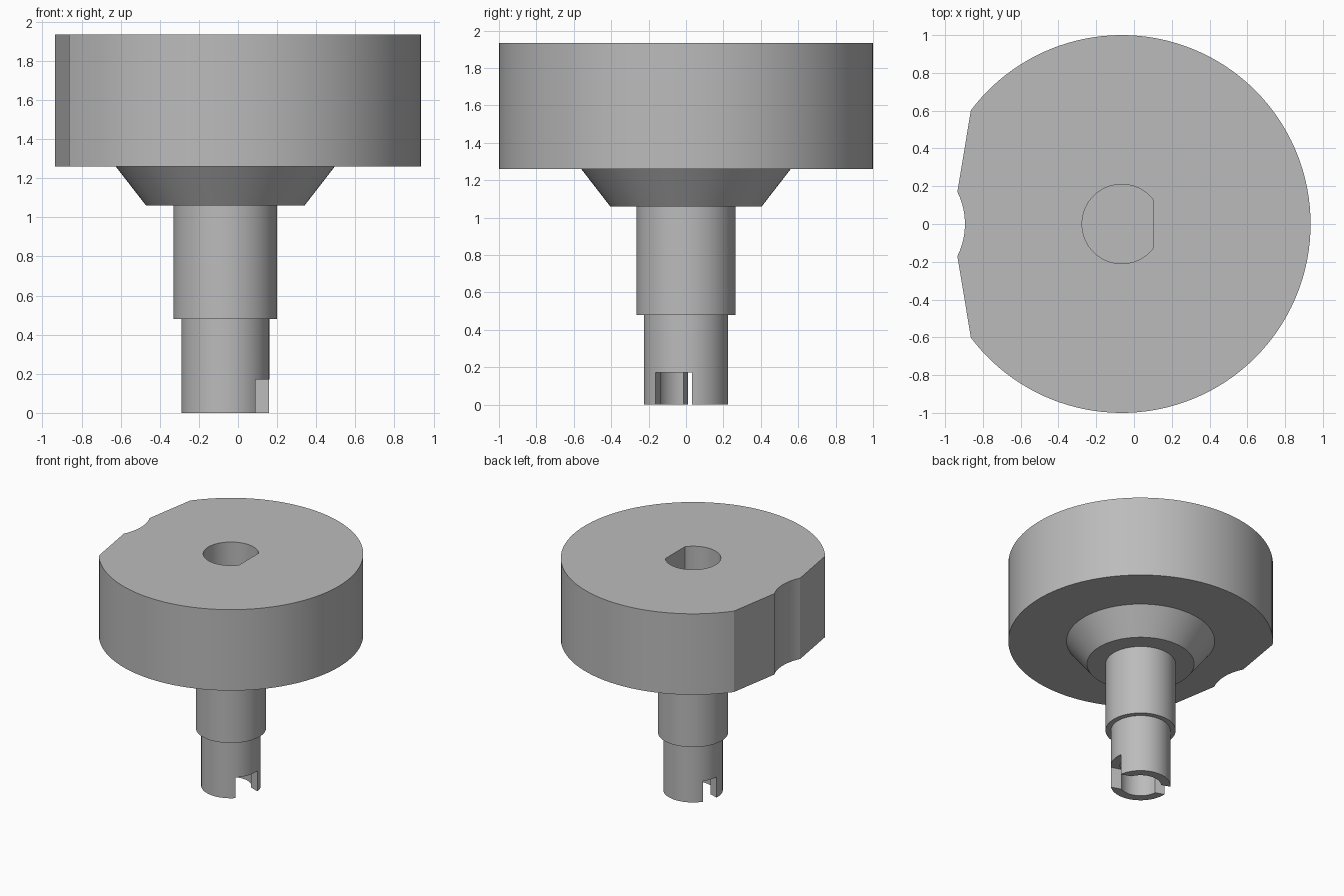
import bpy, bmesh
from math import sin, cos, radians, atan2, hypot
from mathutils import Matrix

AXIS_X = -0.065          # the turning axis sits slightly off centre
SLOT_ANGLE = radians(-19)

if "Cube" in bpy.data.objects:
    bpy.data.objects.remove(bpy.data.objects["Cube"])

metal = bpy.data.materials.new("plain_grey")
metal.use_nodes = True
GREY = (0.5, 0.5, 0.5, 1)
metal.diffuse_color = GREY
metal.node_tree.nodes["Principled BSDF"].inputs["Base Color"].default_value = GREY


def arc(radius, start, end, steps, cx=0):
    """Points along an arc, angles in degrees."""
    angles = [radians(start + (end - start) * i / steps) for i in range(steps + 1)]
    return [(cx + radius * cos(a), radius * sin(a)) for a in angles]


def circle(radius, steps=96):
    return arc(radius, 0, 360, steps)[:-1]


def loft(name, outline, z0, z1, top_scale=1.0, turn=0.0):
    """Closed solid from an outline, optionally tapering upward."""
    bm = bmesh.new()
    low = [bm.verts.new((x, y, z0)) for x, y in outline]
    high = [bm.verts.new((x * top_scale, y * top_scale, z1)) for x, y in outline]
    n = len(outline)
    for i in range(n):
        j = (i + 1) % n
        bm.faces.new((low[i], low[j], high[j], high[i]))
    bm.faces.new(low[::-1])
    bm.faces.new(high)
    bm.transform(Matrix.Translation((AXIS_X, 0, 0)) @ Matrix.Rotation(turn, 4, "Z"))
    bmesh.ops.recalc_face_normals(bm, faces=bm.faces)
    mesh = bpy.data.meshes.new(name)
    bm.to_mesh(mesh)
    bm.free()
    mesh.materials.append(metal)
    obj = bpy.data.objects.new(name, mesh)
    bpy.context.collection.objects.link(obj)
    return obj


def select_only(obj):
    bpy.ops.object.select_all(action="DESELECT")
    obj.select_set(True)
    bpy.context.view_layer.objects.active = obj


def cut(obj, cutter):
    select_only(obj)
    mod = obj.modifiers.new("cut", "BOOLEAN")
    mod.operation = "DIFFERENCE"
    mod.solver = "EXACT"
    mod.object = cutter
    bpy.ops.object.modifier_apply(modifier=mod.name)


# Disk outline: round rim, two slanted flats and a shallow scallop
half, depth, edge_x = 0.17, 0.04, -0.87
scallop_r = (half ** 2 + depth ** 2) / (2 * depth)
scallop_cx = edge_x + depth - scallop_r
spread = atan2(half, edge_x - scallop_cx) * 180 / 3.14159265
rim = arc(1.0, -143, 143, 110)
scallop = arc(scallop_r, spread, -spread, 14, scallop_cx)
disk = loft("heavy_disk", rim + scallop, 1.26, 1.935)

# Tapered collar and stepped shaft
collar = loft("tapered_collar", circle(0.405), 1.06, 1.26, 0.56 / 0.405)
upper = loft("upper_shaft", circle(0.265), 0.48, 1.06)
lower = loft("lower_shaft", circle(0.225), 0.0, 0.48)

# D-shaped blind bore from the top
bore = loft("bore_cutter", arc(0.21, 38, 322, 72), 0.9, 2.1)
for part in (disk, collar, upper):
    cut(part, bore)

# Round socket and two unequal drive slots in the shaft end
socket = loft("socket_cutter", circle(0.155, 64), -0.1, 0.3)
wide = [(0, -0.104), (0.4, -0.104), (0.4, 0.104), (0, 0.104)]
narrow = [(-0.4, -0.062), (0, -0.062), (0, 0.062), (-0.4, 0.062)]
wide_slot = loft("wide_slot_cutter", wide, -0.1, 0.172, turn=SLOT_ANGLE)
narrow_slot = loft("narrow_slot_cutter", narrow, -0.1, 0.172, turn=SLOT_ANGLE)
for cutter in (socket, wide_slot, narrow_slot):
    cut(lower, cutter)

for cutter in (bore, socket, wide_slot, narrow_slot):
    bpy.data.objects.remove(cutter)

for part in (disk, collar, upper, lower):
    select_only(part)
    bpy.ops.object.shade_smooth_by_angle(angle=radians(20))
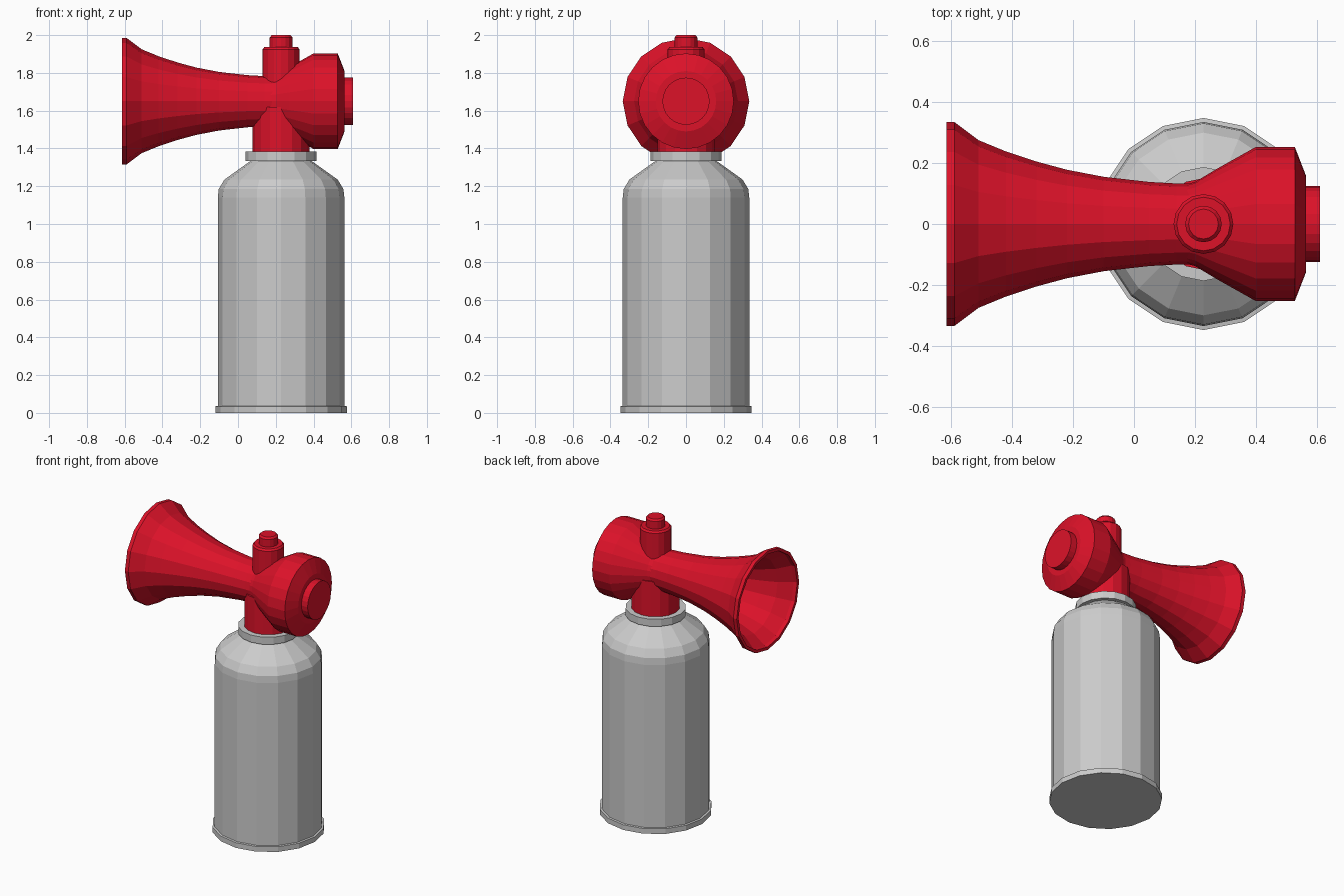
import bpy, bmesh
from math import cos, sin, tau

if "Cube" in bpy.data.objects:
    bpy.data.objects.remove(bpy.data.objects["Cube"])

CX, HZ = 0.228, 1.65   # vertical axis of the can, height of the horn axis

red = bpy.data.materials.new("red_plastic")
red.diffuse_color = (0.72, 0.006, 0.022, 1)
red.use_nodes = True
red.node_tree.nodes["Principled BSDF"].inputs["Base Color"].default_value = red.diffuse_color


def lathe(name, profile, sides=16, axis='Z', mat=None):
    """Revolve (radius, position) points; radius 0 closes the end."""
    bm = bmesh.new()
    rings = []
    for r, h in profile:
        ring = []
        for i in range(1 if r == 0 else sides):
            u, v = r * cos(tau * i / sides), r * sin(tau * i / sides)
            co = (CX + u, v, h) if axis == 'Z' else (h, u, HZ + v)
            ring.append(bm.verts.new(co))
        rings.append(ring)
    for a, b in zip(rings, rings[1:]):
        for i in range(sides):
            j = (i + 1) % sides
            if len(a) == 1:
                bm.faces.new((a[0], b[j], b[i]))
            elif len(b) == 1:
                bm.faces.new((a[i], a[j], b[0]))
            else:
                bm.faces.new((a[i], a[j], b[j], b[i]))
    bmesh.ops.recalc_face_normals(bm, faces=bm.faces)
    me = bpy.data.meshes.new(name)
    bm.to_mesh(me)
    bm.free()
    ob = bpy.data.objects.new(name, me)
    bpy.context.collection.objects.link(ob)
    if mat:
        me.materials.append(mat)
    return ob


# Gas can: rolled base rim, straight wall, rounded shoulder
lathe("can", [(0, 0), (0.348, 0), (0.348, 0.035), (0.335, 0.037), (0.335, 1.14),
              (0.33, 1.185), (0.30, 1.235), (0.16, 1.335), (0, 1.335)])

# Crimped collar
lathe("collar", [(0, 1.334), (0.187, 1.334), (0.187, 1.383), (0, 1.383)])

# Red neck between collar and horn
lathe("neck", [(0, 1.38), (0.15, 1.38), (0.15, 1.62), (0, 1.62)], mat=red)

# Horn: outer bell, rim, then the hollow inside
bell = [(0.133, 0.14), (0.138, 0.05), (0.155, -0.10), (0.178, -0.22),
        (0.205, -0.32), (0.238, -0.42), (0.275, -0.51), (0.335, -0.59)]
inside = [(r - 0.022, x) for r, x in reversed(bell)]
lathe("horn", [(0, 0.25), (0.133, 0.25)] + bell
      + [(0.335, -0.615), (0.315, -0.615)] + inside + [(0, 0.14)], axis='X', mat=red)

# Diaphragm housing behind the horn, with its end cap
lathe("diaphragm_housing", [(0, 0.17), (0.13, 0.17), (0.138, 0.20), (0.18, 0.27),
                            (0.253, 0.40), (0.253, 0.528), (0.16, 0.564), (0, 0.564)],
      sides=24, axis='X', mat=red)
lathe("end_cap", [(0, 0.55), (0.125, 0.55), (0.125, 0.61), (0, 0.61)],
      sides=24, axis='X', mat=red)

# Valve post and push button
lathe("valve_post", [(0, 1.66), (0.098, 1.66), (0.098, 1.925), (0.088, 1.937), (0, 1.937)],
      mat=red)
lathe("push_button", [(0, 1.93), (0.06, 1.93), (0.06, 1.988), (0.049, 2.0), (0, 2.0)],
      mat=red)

**BRIEF:** Copy the lines above that hold the word "outline".

**REPLY TO THE TASK:**
def loft(name, outline, z0, z1, top_scale=1.0, turn=0.0):
    """Closed solid from an outline, optionally tapering upward."""
    low = [bm.verts.new((x, y, z0)) for x, y in outline]
    high = [bm.verts.new((x * top_scale, y * top_scale, z1)) for x, y in outline]
    n = len(outline)
# Disk outline: round rim, two slanted flats and a shallow scallop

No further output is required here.